When we got back to our hotel, the leader of our group was pacing the lobby. She was furious with us in a mother-hen way. We told her where we had gone and she had a fit. She insisted we had risked our lives with such foolish action. We tried to tell her what a wonderful experience we had had, but she just railed as to the danger into which we had put ourselves. We promised to be good just to shut her up, really having no intention of missing that wedding party.
The next day was a free day from classes, so we went shopping for a wedding present. We chose a lovely vase and went back to the hotel to dress. Precisely at four o’clock, the uncle arrived to pick us up. The wedding party was held at the home of a relative, who had a large house and gardens not far from the outskirts of Acco. Apparently this Palestinian family had managed to keep their home and land throughout the various uprisings and conflicts. It was land that had been in the hands of the same family for over 700 years, and it wore the love and care of all of those who had lived there.
The party itself looked no different than any other family gathering. There were tables of food; there was music and great joy. The married couple, who by customs of their culture had actually had the marriage ceremony some days earlier, now appeared together for the first time in the presence of their collective families and friends as man and wife.
We were seated with members of the groom’s family. They were anxious to know how we met the groom and our story caused quite a stir. All the aunts wanted to talk to us. We assured them that our intentions were honorable. They chatted among themselves and decided our story was believable, so we were included in the celebrations. We danced and sang and ate and ate and ate some more.
We were introduced as the American guests and received a round of applause.
When the party was winding down late into the evening, the uncle gave the taxi keys to one of the nephews to drive us back to our hotel.

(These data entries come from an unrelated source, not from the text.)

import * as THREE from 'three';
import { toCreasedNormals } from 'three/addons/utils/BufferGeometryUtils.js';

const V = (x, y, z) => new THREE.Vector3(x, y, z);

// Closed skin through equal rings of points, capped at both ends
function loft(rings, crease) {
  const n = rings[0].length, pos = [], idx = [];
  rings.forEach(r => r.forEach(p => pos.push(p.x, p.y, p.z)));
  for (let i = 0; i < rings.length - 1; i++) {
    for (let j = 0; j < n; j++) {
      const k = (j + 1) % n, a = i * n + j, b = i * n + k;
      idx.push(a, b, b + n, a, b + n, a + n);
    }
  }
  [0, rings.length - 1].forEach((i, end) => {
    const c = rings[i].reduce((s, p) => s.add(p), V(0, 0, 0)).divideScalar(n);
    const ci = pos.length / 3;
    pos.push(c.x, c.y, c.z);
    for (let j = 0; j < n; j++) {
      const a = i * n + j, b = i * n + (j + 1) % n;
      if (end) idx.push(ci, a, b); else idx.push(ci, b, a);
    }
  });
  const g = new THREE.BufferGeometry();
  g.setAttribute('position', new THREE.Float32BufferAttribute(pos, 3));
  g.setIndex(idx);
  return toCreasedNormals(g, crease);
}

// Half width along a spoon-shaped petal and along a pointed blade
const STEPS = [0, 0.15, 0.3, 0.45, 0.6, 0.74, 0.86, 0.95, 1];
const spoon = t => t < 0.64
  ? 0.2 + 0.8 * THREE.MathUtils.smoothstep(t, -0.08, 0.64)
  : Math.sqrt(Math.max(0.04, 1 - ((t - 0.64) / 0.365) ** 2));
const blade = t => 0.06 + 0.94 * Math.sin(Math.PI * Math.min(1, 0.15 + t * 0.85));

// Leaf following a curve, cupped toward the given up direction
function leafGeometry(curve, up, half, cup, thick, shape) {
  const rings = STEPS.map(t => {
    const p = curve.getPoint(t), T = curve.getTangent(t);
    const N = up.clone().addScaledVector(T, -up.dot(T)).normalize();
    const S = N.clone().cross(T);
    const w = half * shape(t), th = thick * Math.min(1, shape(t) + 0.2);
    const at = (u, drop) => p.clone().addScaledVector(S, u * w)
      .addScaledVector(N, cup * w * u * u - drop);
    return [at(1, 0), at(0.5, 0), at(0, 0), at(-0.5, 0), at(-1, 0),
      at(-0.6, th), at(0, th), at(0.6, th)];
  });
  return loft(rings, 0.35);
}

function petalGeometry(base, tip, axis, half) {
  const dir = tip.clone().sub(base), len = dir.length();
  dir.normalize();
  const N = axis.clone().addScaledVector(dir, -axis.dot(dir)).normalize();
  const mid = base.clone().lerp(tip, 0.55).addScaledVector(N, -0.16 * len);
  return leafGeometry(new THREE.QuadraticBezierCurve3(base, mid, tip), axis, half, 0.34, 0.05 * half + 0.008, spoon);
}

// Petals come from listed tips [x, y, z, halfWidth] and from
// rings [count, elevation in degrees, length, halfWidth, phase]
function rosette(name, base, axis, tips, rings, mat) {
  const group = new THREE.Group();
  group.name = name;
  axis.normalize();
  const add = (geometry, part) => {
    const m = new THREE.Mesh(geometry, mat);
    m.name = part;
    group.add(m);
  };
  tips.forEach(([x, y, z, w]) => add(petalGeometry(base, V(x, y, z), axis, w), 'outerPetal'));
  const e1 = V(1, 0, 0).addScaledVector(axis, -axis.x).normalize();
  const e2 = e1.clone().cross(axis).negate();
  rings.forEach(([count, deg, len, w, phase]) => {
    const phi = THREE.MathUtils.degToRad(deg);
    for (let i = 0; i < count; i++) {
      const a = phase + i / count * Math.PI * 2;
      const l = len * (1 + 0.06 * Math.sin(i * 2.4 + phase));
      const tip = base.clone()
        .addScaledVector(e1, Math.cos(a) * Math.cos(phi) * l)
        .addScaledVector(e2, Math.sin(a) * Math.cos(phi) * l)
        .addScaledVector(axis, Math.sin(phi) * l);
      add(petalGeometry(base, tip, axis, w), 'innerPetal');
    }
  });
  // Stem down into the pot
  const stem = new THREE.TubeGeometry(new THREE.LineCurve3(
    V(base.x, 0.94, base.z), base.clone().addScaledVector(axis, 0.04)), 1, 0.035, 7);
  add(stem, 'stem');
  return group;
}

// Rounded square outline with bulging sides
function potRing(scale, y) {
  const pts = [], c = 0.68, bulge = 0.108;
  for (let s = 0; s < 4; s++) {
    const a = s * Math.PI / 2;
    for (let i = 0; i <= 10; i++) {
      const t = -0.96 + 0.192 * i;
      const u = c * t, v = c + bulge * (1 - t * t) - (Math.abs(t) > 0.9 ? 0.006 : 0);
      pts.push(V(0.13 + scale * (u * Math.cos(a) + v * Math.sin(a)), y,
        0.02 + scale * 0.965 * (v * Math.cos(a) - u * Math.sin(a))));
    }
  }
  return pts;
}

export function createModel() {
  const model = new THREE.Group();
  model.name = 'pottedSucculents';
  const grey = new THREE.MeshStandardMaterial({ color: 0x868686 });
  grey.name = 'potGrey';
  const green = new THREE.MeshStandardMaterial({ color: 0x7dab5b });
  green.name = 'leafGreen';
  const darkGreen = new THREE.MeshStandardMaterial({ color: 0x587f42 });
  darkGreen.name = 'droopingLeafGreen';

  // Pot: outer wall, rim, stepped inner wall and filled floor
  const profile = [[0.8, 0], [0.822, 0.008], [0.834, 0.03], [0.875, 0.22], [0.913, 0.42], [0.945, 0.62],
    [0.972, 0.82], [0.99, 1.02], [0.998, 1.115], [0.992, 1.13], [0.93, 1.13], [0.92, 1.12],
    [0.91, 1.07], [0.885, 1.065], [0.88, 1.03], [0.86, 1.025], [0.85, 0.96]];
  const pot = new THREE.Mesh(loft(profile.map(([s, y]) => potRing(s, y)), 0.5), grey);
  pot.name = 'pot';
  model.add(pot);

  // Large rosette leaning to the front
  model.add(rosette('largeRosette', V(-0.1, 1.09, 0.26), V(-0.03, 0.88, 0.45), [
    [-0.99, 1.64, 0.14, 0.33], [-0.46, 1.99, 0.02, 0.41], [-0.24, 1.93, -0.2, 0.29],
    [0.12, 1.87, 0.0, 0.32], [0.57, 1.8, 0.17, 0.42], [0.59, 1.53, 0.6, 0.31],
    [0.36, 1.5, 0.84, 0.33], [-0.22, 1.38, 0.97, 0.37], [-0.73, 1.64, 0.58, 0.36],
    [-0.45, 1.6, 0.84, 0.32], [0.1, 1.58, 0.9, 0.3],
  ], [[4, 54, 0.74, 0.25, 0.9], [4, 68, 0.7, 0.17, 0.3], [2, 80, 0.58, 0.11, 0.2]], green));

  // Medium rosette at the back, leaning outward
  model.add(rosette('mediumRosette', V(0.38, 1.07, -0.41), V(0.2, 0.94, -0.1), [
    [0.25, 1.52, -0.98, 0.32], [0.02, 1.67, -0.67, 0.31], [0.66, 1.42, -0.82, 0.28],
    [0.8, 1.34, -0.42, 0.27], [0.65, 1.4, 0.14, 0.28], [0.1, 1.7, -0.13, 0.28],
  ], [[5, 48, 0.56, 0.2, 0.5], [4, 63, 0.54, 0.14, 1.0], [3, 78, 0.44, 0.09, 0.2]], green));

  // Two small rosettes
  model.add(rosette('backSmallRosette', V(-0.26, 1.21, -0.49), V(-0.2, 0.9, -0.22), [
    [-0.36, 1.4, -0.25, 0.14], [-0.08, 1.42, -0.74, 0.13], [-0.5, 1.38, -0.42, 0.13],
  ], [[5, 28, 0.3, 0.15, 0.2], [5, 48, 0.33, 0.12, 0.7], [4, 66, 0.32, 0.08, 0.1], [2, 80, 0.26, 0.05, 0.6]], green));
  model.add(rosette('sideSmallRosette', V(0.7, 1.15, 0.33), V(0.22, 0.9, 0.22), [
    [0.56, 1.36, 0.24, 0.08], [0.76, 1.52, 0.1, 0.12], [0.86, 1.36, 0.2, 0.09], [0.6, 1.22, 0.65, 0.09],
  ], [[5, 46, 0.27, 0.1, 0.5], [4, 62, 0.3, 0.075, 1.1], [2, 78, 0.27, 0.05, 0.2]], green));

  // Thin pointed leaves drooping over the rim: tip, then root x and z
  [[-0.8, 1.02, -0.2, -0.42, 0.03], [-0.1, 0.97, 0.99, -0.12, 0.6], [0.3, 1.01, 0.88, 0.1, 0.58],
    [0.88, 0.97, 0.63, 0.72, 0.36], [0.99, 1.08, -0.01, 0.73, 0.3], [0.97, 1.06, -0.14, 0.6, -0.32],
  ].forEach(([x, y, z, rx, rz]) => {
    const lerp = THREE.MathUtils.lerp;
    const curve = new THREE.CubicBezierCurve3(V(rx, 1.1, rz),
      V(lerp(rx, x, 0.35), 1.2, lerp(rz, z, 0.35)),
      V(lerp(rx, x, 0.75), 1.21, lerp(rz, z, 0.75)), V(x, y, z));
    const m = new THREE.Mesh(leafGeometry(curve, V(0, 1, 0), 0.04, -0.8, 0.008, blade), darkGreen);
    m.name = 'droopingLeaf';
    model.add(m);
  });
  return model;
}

There were lots of hugs and kisses as if we were departing bosom relatives. And to be honest, we felt as if we were.
How wrong our first assumptions had been. How much we would have missed, how poorer we would have been had we held on to them as fact and truth.